The Html Agility Pack contains a number of classes, all in the HtmlAgilityPack namespace. Therefore, start by adding a using statement (or Imports statement if you are using VB) to the top of your code-behind class:
To download a web page from a remote server, use the HtmlWeb class's Load method, passing in the URL to download.
[ example ] var webGet = new HtmlWeb();
[ example ] var document = webGet.Load(url);
The Load method returns an HtmlDocument object. In the above code snippet we've assigned this returned object to the local variable document. The HtmlDocument class represents a complete HTML document and contains a DocumentNode property, which returns an HtmlNode object that represents the root node of the document.
The HtmlNode class has several germane properties worth noting. There are properties for traversing the DOM, including:
There are properties for determining information about the node itself, such as:
- Name - gets or sets the node's name. For HTML elements this property returns (or assigns) the name of the tag - "body" for the <body> tag, "p" for a <p> tag, and so on.
- Attributes - returns the collection of attribu for this element, if any.
- InnerHtml - gets or sets the HTML content within the node.
- InnerText - returns the text within the node.
- NodeType - indicates the type of the node. Can be Document, Element, Comment, or Text.
There are also methods for retrieving particular nodes relative to this one. For instance, the Ancestors method returns a collection of all ancestor nodes. And the SelectNodes method returns a collection of nodes that match a specified XPath expression.
Selecting Meta Tags off an html page
[ example ] var metaTags = document.DocumentNode.SelectNodes("//meta");
If there are no <meta> tags in the document then, at this point, metaTags will be null. But if there are one or more <meta> tags then metaTags will be a collection of matching HtmlNode objects.

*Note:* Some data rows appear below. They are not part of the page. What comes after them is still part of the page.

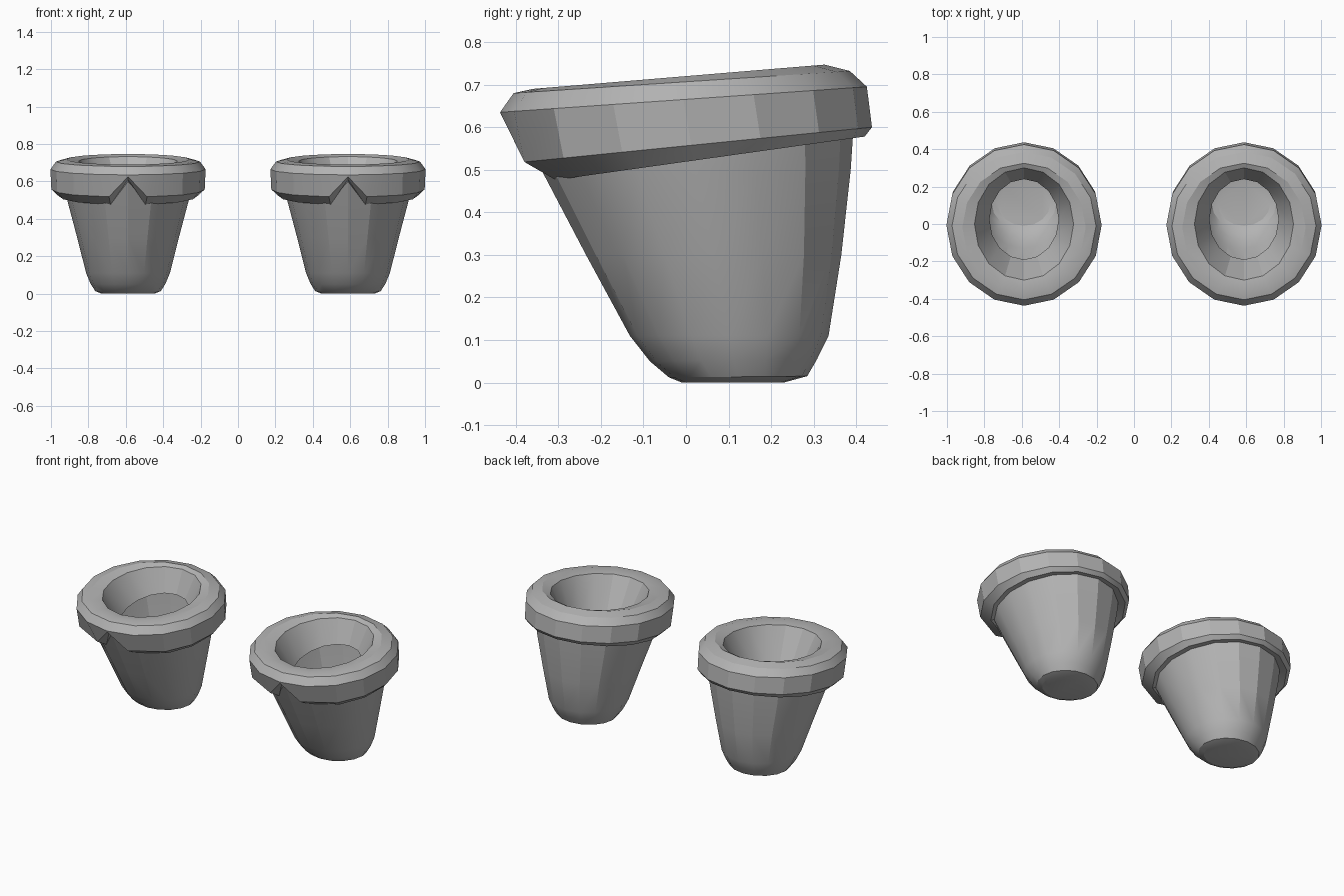
import bpy
import bmesh
import math

SIDES = 16
CENTRE = 0.588

cube = bpy.data.objects.get("Cube")
if cube:
    bpy.data.objects.remove(cube, do_unlink=True)

grey = bpy.data.materials.new("plain_grey")
grey.use_nodes = True
grey.diffuse_color = (0.45, 0.45, 0.45, 1)
grey.node_tree.nodes["Principled BSDF"].inputs["Base Color"].default_value = grey.diffuse_color


def ring_points(rx, y_front, y_back, z_front, z_back):
    """Tilted oval ring, starting at the front point."""
    points = []
    for i in range(SIDES):
        a = 2 * math.pi * i / SIDES
        t = (1 - math.cos(a)) / 2
        points.append([rx * math.sin(a), y_front + (y_back - y_front) * t,
                       z_front + (z_back - z_front) * t])
    return points


def loft(name, rings, side, cap=False):
    """Skin a list of rings and place the result on one side."""
    bm = bmesh.new()
    loops = [[bm.verts.new((side * (CENTRE + x), y, z)) for x, y, z in ring]
             for ring in rings]
    for low, high in zip(loops, loops[1:]):
        for i in range(SIDES):
            j = (i + 1) % SIDES
            bm.faces.new((low[i], low[j], high[j], high[i]))
    if cap:
        bm.faces.new(loops[0][::-1])
    if side < 0:
        bmesh.ops.reverse_faces(bm, faces=bm.faces[:])
    mesh = bpy.data.meshes.new(name)
    bm.to_mesh(mesh)
    bm.free()
    mesh.materials.append(grey)
    obj = bpy.data.objects.new(name, mesh)
    bpy.context.collection.objects.link(obj)
    bpy.ops.object.select_all(action='DESELECT')
    obj.select_set(True)
    bpy.context.view_layer.objects.active = obj
    bpy.ops.object.shade_smooth_by_angle(angle=math.radians(21))


# Hollow body: half width, front y, back y, front z, back z
body = [ring_points(*r) for r in (
    (0.14, -0.01, 0.23, 0.0, 0.0),
    (0.175, -0.04, 0.285, 0.012, 0.015),
    (0.2, -0.085, 0.308, 0.05, 0.055),
    (0.224, -0.132, 0.335, 0.11, 0.11),
    (0.272, -0.235, 0.365, 0.3, 0.3),
    (0.325, -0.34, 0.387, 0.5, 0.5),
    (0.345, -0.395, 0.395, 0.61, 0.62),
)]

# Rolled cuff, from its underside over the top and down inside
cuff = [ring_points(*r) for r in (
    (0.325, -0.34, 0.388, 0.5, 0.58),
    (0.375, -0.335, 0.42, 0.472, 0.578),
    (0.41, -0.412, 0.437, 0.515, 0.6),
    (0.415, -0.437, 0.425, 0.635, 0.695),
    (0.385, -0.405, 0.385, 0.68, 0.732),
    (0.33, -0.36, 0.325, 0.69, 0.747),
    (0.265, -0.3, 0.3, 0.683, 0.733),
    (0.185, -0.19, 0.24, 0.5, 0.6),
)]

# Notch at the front of the cuff
for ring, y, z in zip(cuff[:3], (-0.39, -0.415, -0.432), (0.6, 0.61, 0.625)):
    ring[0][1:] = y, z
    for i in (1, -1):
        ring[i][0] *= 0.65

for label, side in (("left", 1), ("right", -1)):
    loft(label + "_cup_body", body, side, cap=True)
    loft(label + "_cuff", cuff, side)
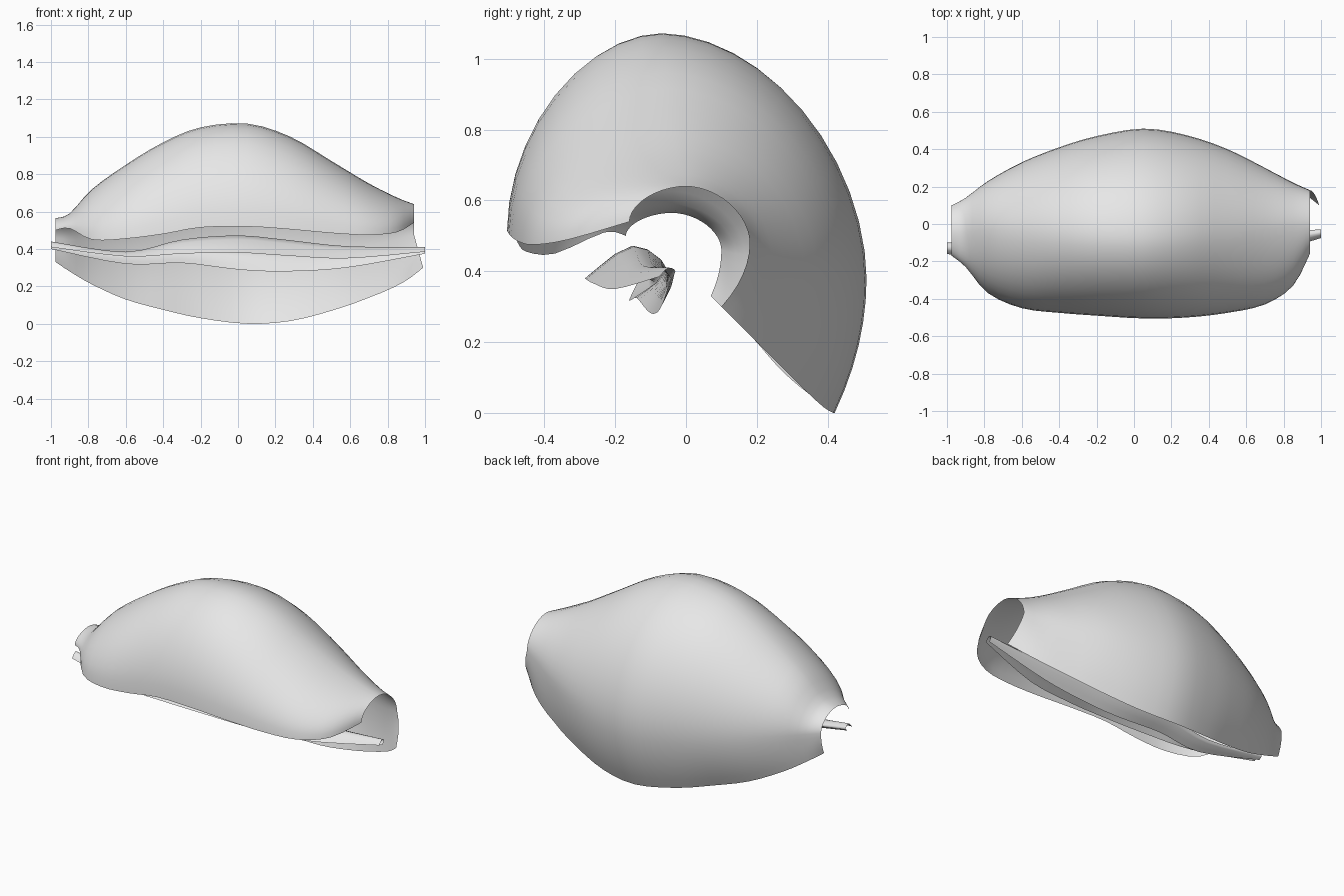
import bpy, bmesh, math

if "Cube" in bpy.data.objects:
    bpy.data.objects.remove(bpy.data.objects["Cube"])

gray = bpy.data.materials.new("shell gray")
gray.diffuse_color = (0.8, 0.8, 0.8, 1)
gray.use_nodes = True
gray.node_tree.nodes["Principled BSDF"].inputs["Base Color"].default_value = gray.diffuse_color


def smooth_rows(rows, steps):
    """Catmull-Rom interpolation through rows of numbers."""
    out = []
    last = len(rows) - 1
    for i in range(last):
        a, b, c, d = rows[max(i - 1, 0)], rows[i], rows[i + 1], rows[min(i + 2, last)]
        for k in range(steps):
            t = k / steps
            out.append([0.5 * (2 * q + (r - p) * t + (2 * p - 5 * q + 4 * r - s) * t * t
                               + (3 * q - p - 3 * r + s) * t ** 3)
                        for p, q, r, s in zip(a, b, c, d)])
    out.append(list(rows[-1]))
    return out


def loft(name, sections):
    """Skin a list of equal-length open sections into one smooth sheet."""
    bm = bmesh.new()
    grid = [[bm.verts.new(p) for p in sec] for sec in sections]
    for r0, r1 in zip(grid, grid[1:]):
        for j in range(len(r0) - 1):
            bm.faces.new((r0[j], r1[j], r1[j + 1], r0[j + 1]))
    mesh = bpy.data.meshes.new(name)
    bm.to_mesh(mesh)
    bm.free()
    mesh.materials.append(gray)
    for f in mesh.polygons:
        f.use_smooth = True
    ob = bpy.data.objects.new(name, mesh)
    bpy.context.collection.objects.link(ob)
    return ob


# Domed shell: x, front lip (y, z), crown (y, z), widest back (y, z), back lip (y, z)
shell_rows = [
    (-0.975, -.17, .50, -.04, .565, .10, .46, .07, .33),
    (-0.90, -.23, .51, -.04, .59, .14, .45, .12, .28),
    (-0.78, -.37, .45, -.03, .72, .23, .44, .19, .21),
    (-0.60, -.45, .455, -.04, .85, .33, .42, .26, .13),
    (-0.40, -.475, .48, -.05, .97, .41, .41, .32, .075),
    (-0.20, -.49, .515, -.06, 1.05, .47, .40, .38, .03),
    (0.05, -.505, .52, -.07, 1.07, .51, .38, .42, .0),
    (0.28, -.50, .505, -.06, 1.0, .475, .38, .39, .015),
    (0.50, -.475, .485, -.05, .87, .40, .40, .33, .07),
    (0.70, -.43, .475, -.03, .75, .30, .42, .26, .14),
    (0.85, -.33, .49, -.01, .675, .22, .45, .18, .22),
    (0.94, -.16, .54, 0, .64, .18, .48, .10, .30),
]
POWER = 2 / 1.85   # slightly flatter than an ellipse


def shell_section(row):
    x, yf, zf, yt, zt, yb, zb, yr, zr = row
    pts = []
    for k in range(10):          # front lip to crown
        a = k / 10 * math.pi / 2
        pts.append((x, yt + (yf - yt) * math.cos(a) ** POWER,
                    zf + (zt - zf) * math.sin(a) ** POWER))
    for k in range(12):          # crown to widest back
        a = k / 12 * math.pi / 2
        pts.append((x, yt + (yb - yt) * math.sin(a) ** POWER,
                    zb + (zt - zb) * math.cos(a) ** POWER))
    for k in range(7):           # widest back to lower lip
        t = k / 6
        flare = 0.05 * t * max(0, (x - 0.7) / 0.24)
        pts.append((x + flare, yb + (yr - yb) * t * t, zb + (zr - zb) * t))
    return pts


loft("shell_dome", [shell_section(r) for r in smooth_rows(shell_rows, 3)])

# Inner curled strip: x, front edge, top, back, lower edge (y, z pairs)
strip_rows = [
    (-1.0, -.16, .41, -.13, .44, -.10, .42, -.12, .40),
    (-0.6, -.22, .36, -.17, .385, -.09, .37, -.16, .32),
    (-0.3, -.27, .375, -.17, .45, -.06, .40, -.14, .325),
    (0.0, -.285, .38, -.15, .472, -.05, .40, -.11, .29),
    (0.25, -.26, .365, -.14, .45, -.05, .39, -.09, .28),
    (0.58, -.20, .35, -.12, .415, -.04, .38, -.07, .30),
    (1.0, -.075, .385, -.05, .41, -.03, .40, -.045, .375),
]


def strip_section(row):
    pairs = list(zip(row[1::2], row[2::2]))
    return [(row[0], y, z) for y, z in smooth_rows(pairs, 3)]


loft("inner_strip", [strip_section(r) for r in smooth_rows(strip_rows, 4)])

We can enumerate these matching nodes an display their attributes.
You can click on this link for more information: Parsing HTML Documents with the Html Agility Pack - 4GuysFromRolla.com
Screen scraping is the process of programmatically accessing and processing information from an external website. For example, a price comparison website might screen scrape a variety of online retailers to build a database of products and what various retailers are selling them for. Typically, screen scraping is performed by mimicking the behavior of a browser - namely, by making an HTTP request from code and then parsing and analyzing the returned HTML.
The .NET Framework offers a variety of classes for accessing data from a remote website, namely the
WebClientclass and the
HttpWebRequestclass. These classes are useful for making an HTTP request to a remote website and pulling down the markup from a particular URL, but they offer no assistance in parsing the returned HTML. Instead, developers commonly rely on string parsing methods like
String.Substring, and the like, or through the use of regular expressions.
Another option for parsing HTML documents is to use the Html Agility Pack, a free, open-source library designed to simplify reading from and writing to HTML documents. The Html Agility Pack constructs a Document Object Model (DOM) view of the HTML document being parsed. With a few lines of code, developers can walk through the DOM, moving from a node to its children, or vice versa. Also, the Html Agility Pack can return specific nodes in the DOM through the use of XPath expressions. (The Html Agility Pack also includes a class for downloading an HTML document from a remote website; this means you can both download and parse an external web page using the Html Agility Pack.)
This article shows how to get started using the Html Agility Pack and includes a number of real-world examples that illustrate this library's utility. A complete, working demo is available for download at the end of this article. Read on to learn more!